Task instructions
Tell how many lines below include the word "palm". Only the number should appear.

■ ■ ■

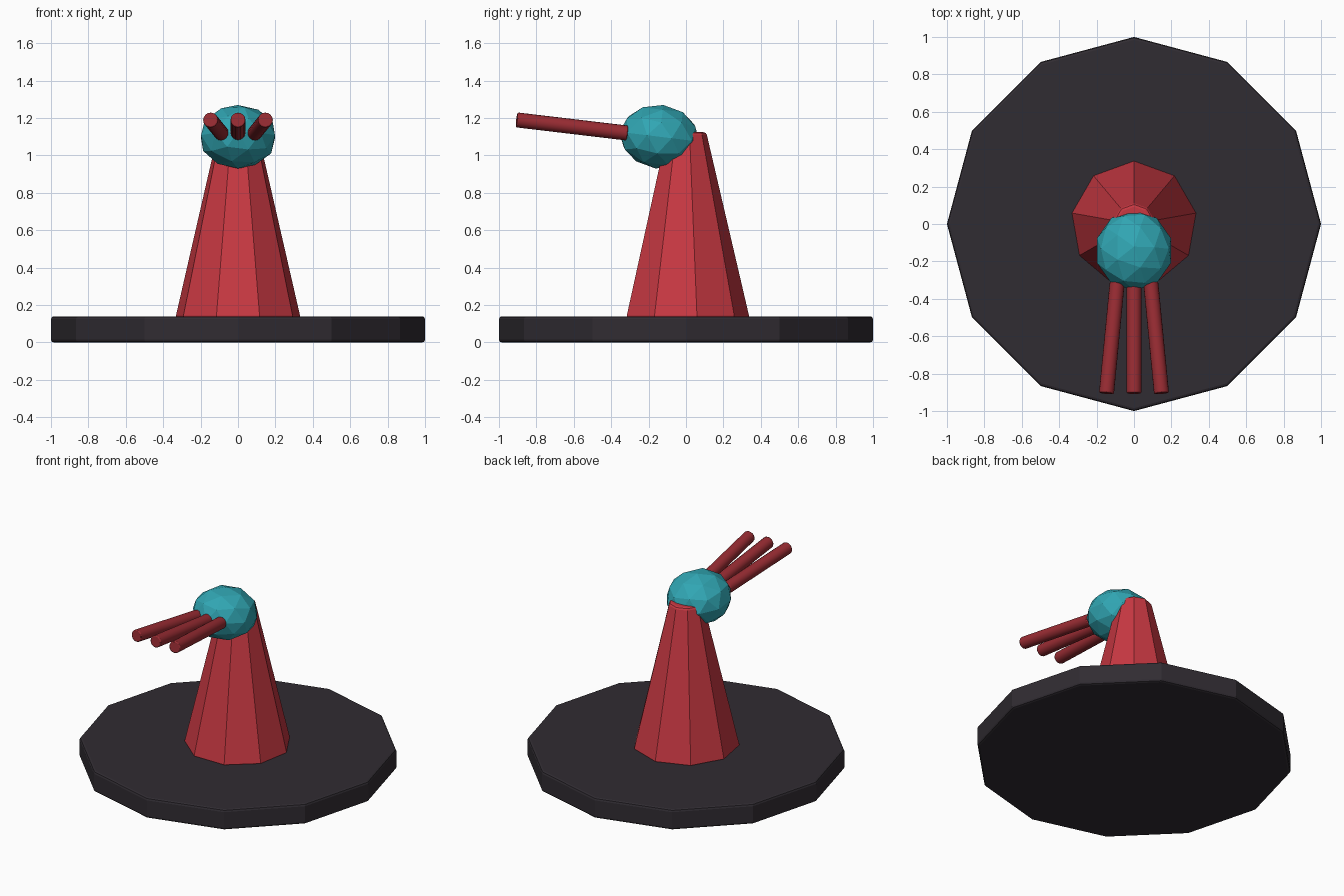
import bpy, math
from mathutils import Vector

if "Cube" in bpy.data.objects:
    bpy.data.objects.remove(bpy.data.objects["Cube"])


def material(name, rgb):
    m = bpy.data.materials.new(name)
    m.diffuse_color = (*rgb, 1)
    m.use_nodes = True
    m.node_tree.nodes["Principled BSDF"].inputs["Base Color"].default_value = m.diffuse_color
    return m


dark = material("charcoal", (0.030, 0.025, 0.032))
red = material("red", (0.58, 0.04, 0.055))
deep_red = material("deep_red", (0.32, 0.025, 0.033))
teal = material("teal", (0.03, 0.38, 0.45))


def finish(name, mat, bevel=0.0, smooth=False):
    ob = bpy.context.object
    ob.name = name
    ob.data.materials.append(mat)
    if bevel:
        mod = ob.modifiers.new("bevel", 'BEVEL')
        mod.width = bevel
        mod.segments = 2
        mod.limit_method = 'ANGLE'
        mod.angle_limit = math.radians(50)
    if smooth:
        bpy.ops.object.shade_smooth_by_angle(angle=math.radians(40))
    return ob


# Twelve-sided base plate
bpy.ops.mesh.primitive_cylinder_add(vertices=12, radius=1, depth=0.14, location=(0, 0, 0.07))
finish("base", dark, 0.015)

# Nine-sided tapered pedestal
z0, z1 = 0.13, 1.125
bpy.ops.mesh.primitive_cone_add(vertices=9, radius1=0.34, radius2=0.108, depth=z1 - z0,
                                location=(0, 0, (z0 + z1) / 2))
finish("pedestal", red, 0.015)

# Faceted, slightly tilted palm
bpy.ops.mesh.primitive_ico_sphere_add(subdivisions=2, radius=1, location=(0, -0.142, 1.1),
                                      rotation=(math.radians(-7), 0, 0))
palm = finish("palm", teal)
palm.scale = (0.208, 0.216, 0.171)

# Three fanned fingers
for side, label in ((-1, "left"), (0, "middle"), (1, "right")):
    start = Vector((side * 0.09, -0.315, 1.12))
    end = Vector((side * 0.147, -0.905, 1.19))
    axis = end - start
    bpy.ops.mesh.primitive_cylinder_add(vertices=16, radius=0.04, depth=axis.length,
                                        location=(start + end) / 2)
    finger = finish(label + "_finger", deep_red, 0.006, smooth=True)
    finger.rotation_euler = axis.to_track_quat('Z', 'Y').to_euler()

■ ■ ■

Task result
3